Obligatory Scene opens with the construction of a bedroom — that is to say the furnishing of the room, and the construction of the bed itself from frame, mattress and blankets. Two women carry in and position furniture, then laugh and kiss as they try to make the metal pieces of the bed frame fit together. Dru is happy with the lack of physical intimacy; Vivey is not. Both are deeply unhappy with the emotional distance that has grown between them. Readers of Sally Rooney will know the type: these characters are better at discourse than they are at communication, but their attempts to understand one another make them likeable despite their flaws.
Please refresh the page and retry.

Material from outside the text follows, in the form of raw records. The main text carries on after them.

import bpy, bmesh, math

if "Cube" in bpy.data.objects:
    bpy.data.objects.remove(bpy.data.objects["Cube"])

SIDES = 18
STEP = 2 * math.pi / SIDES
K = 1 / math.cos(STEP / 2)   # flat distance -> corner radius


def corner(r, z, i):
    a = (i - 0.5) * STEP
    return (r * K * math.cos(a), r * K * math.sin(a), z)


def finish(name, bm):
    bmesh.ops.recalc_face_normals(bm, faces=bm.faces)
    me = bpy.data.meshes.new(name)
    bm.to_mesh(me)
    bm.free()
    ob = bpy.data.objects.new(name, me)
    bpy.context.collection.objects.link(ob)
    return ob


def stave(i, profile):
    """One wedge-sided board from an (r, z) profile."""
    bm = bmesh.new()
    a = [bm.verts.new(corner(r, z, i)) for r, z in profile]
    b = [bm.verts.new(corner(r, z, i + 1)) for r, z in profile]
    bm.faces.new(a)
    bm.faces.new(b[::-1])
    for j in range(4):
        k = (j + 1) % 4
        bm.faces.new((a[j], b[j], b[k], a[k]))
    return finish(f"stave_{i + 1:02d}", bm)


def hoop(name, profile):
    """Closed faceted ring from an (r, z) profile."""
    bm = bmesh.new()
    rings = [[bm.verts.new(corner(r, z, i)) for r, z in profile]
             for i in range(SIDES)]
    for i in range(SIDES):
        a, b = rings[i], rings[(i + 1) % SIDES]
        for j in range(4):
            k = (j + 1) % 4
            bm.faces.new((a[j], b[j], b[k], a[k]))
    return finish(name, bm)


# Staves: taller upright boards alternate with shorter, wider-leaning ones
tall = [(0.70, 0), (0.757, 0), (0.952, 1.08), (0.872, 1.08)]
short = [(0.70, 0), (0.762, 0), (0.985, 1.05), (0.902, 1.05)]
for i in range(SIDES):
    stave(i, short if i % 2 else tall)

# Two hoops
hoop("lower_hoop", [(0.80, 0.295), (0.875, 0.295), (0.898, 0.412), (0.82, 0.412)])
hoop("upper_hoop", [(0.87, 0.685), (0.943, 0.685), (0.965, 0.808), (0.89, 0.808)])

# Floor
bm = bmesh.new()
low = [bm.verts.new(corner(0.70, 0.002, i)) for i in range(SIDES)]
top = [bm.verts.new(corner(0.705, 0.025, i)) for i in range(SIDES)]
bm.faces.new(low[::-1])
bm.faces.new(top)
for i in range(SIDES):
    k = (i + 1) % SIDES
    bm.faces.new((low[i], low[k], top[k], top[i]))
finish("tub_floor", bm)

H ow do you choose which plays to stage? Written by Sarah Daniels. Written and directed by Tarell Alvin McCraney. Wig Out! F lamboyant and fabulous, when the play was staged in New York and London — less than a decade ago — it formed an eye-opening introduction to a strangely exotic sub-culture for many critics and audiences.
Frances Poet's play Adam is the true story of a young trans man, Adam Kashmiry, making the journey from his native Egypt to Scotland, across borders and genders, in his search for a place to call home. In the play, the central figure of Adam Kashmiry is represented as two distinct but complementary characters, Egyptian Adam and Glasgow Adam, 'two sides of a single coin'. Together they narrate the story of Adam's realisation of his true identity while growing up in Egypt, his decision to leave his native country, his journey from there to a cramped room in Glasgow, and his ongoing struggle to assume his new identity as a man. The premiere production was directed by Cora Bissett with music by Jocelyn Pook and set and costume design by Emily James.
Q ueer theatre is the accepted generic term for the gay theatre movement : one that embraces both men and women, that covers plays, musicals, cabaret and just about everything else, and which has been going strong in Britain and America for well over 40 years. The results are to be seen everywhere: on big national stages, on and off Broadway and in specialist mini-festivals such as Manchester's recent Queer as Fringe. Now might be a good time to ask: what next? What strikes me first of all is how theatre always reflects social conditions. In the oppressive s, where every play had to be approved by the lord chamberlain before it could be performed in public, British dramatists were necessarily oblique in their presentation of gay issues.